Home > ICO > Hospitals urged to improve data protection standards following incident at NHS Fife

Hospitals urged to improve data protection standards following incident at NHS Fife

The Information Commissioner’s Office (ICO) has issued a reprimand to NHS Fife, after an unauthorised person was able to enter a ward and access the personal information of 14 patients.

In February 2023, an unauthorised person gained access to a ward. Due to a lack of identification checks and formal processes, the non-staff member was handed a document containing personal information of 14 people and assisted with administering care to one patient.

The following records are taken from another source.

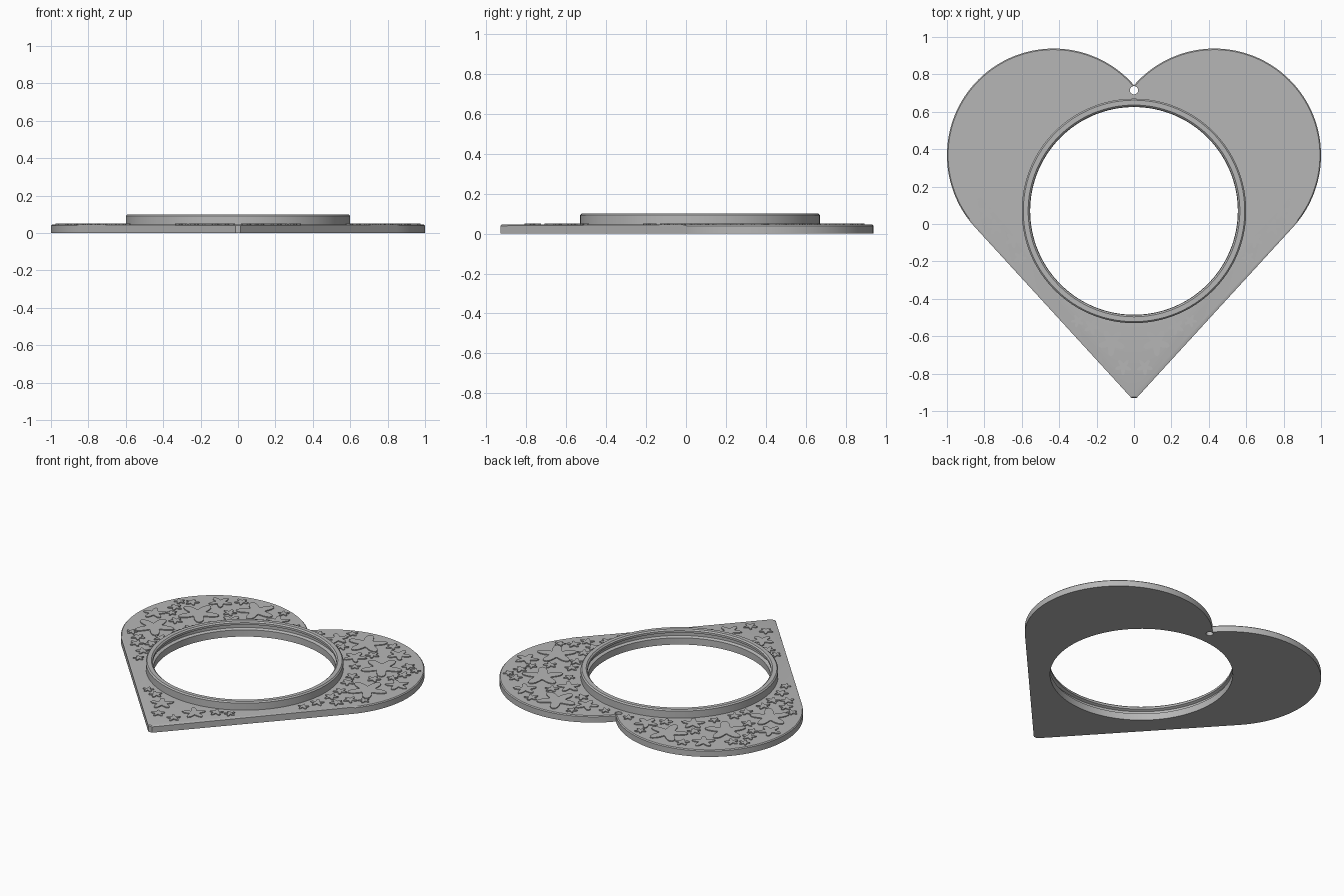
import bpy, bmesh, random
from math import sin, cos, pi, tau, radians, hypot, asin, atan2, sqrt

if "Cube" in bpy.data.objects:
    bpy.data.objects.remove(bpy.data.objects["Cube"])

TOP = 0.045                       # plate thickness
LOBE_X, LOBE_Y, LOBE_R = 0.43, 0.368, 0.57
TIP_Y, RING_Y = -0.94, 0.07
random.seed(4)

grey = bpy.data.materials.new("light grey")
grey.use_nodes = True
COLOR = (0.47, 0.47, 0.47, 1)
grey.diffuse_color = COLOR
grey.node_tree.nodes["Principled BSDF"].inputs["Base Color"].default_value = COLOR


def make_object(name, bm, smooth=True):
    bmesh.ops.recalc_face_normals(bm, faces=bm.faces)
    mesh = bpy.data.meshes.new(name)
    bm.to_mesh(mesh)
    bm.free()
    obj = bpy.data.objects.new(name, mesh)
    bpy.context.collection.objects.link(obj)
    mesh.materials.append(grey)
    if smooth:
        bpy.ops.object.select_all(action='DESELECT')
        obj.select_set(True)
        bpy.context.view_layer.objects.active = obj
        bpy.ops.object.shade_smooth_by_angle(angle=radians(30))
    return obj


def add_prism(bm, outline, z0, z1):
    """Extrude a flat outline upward and return the top face."""
    face = bm.faces.new([bm.verts.new((x, y, z0)) for x, y in outline])
    new = bmesh.ops.extrude_face_region(bm, geom=[face], use_keep_orig=True)["geom"]
    for v in new:
        if isinstance(v, bmesh.types.BMVert):
            v.co.z = z1
    return next(f for f in new if isinstance(f, bmesh.types.BMFace))


def circle(cx, cy, r, n):
    return [(cx + r * cos(tau * i / n), cy + r * sin(tau * i / n)) for i in range(n)]


# Heart outline: a lobe arc meeting its tangent to the tip, then mirrored
dist = hypot(LOBE_X, LOBE_Y - TIP_Y)
line_angle = atan2(LOBE_Y - TIP_Y, LOBE_X) - asin(LOBE_R / dist)
start = line_angle - pi / 2
end = pi - atan2(sqrt(LOBE_R ** 2 - LOBE_X ** 2), LOBE_X)
STEPS = 64
half = [(0.014, TIP_Y + 0.01)]
for i in range(STEPS):
    a = start + (end - start) * i / STEPS
    half.append((LOBE_X + LOBE_R * cos(a), LOBE_Y + LOBE_R * sin(a)))
notch = (0, LOBE_Y + LOBE_R * sin(end))
heart = half + [notch] + [(-x, y) for x, y in reversed(half)]

# Heart plate with a chamfered upper edge
bm = bmesh.new()
top = add_prism(bm, heart, 0, TOP)
bmesh.ops.bevel(bm, geom=list(top.edges), offset=0.006, segments=1, affect='EDGES')
plate = make_object("heart_plate", bm, smooth=False)

# Large opening and small hanging hole
bm = bmesh.new()
add_prism(bm, circle(0, RING_Y, 0.555, 128), -0.1, 0.2)
add_prism(bm, circle(0, 0.715, 0.022, 32), -0.1, 0.2)
cutter = make_object("hole_cutter", bm, smooth=False)
cutter.hide_render = True
cutter.hide_set(True)
cut = plate.modifiers.new("holes", 'BOOLEAN')
cut.object = cutter
cut.solver = 'EXACT'
bpy.ops.object.select_all(action='DESELECT')
plate.select_set(True)
bpy.context.view_layer.objects.active = plate
bpy.ops.object.modifier_apply(modifier=cut.name)
bpy.data.objects.remove(cutter)
bpy.ops.object.shade_smooth_by_angle(angle=radians(30))

# Raised ring with an inner groove, turned from a closed profile
profile = [(0.555, 0.04), (0.6, 0.04), (0.6, 0.092), (0.592, 0.1), (0.566, 0.1),
           (0.557, 0.092), (0.557, 0.078), (0.574, 0.07), (0.574, 0.052), (0.555, TOP)]
bm = bmesh.new()
N = 128
rows = [[bm.verts.new((r * x, RING_Y + r * y, z)) for r, z in profile]
        for x, y in circle(0, 0, 1, N)]
for i in range(N):
    a, b = rows[i], rows[(i + 1) % N]
    for j in range(len(profile)):
        k = (j + 1) % len(profile)
        bm.faces.new((a[j], b[j], b[k], a[k]))
make_object("raised_ring", bm)


# Star positions: large ones on the lobes, the rest scattered between
def fits(x, y, r, placed):
    x = abs(x)
    in_lobe = hypot(x - LOBE_X, y - LOBE_Y) < LOBE_R - r - 0.02
    edge = x * sin(line_angle) - (y - TIP_Y) * cos(line_angle)
    in_point = edge < -r - 0.02 and y < 0.1
    clear = hypot(x, y - RING_Y) > 0.61 + r and hypot(x, y - 0.715) > 0.04 + r
    return (in_lobe or in_point) and clear and all(
        hypot(x - px, y - py) > (r + pr) * 0.92 for px, py, pr in placed)


stars = [(0.41, 0.78, 0.125), (0.68, 0.55, 0.13), (0.79, 0.24, 0.125)]
for radius, tries in ((0.075, 500), (0.045, 2500), (0.036, 2500)):
    for _ in range(tries):
        x, y = random.uniform(0.04, 1), random.uniform(-0.9, 0.95)
        if x > radius and fits(x, y, radius, stars):
            stars.append((x, y, radius))

# Rounded five-armed stars in low relief on both halves
bm = bmesh.new()
for x, y, radius in stars:
    turn = random.uniform(0, tau)
    count = 50 if radius > 0.1 else 30
    for side in (1, -1):
        outline = []
        for i in range(count):
            a = tau * i / count
            r = radius * (0.7 + 0.3 * cos(5 * a))
            outline.append((side * (x + r * cos(a + turn)), y + r * sin(a + turn)))
        add_prism(bm, outline, TOP - 0.003, TOP + 0.006)
make_object("relief_stars", bm)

The data was taken off site by the person and has not been recovered. While the hospital had CCTV installed, the wall socket with the CCTV had been accidentally turned off by a member of staff prior to the incident. The police have not been able to identify the person or recover the lost data, hindered by the lack of CCTV footage.

The ICO’s investigation concluded that NHS Fife did not have appropriate security measures for personal information, as well as low staff training rates. Following this incident, NHS Fife introduced new measures such as a system for documents containing patient data to be signed in and out, as well as updated identification processes.

“Patient data is highly sensitive information that must be handled with the appropriate security. When accessing healthcare and other vital services, people need to trust that their data is secure and only available to authorised individuals.

“Every healthcare organisation should look at this case as a lesson learned and consider their own policies when it comes to security checks and authorised access. We are pleased to see that NHS Fife has introduced new measures to prevent similar incidents from occurring in the future.”

– Natasha Longson, ICO Head of Investigations

Recommendations

 

The ICO recommended that NHS Fife could improve its data protection compliance by:

  • • Improving the overall training rate, in line with current legislation. For example, refresher data protection training should be provided to all staff more frequently and underpinned by written guidance on security for employees The ICO has helpful resources on staff training.
  • Developing guidance or a policy in relation to bank staff attending the hospitals, especially the identification process.
  • Reviewing all policies available from their intranet, ensuring that they are all up-to-date and accurate, with archived versions clearly marked.
  • Revisiting the data breach reporting process and ensure relevant personal data breaches are reported within 72 hours.

The ICO has asked NHS Fife to provide an update of actions taken within six months of the reprimand being issued.

In light of this incident, all organisations should consider whether they have appropriate identification processes and training in place.


Notes to editors

  1. The Information Commissioner’s Office (ICO) is the UK’s independent regulator for data protection and information rights law, upholding information rights in the public interest, promoting openness by public bodies and data privacy for individuals.
  2. The ICO has specific responsibilities set out in the Data Protection Act 2018 (DPA2018), the United Kingdom General Data Protection Regulation (UK GDPR), the Freedom of Information Act 2000 (FOIA), Environmental Information Regulations 2004 (EIR), Privacy and Electronic Communications Regulations 2003 (PECR) and a further five acts and regulations.
  3. The ICO can take action to address and change the behaviour of organisations and individuals that collect, use, and keep personal information. This includes criminal prosecution, non-criminal enforcement and audit.
  4. To report a concern to the ICO telephone call our helpline on 0303 123 1113, or go to ico.org.uk/concerns.

 


 

Original Source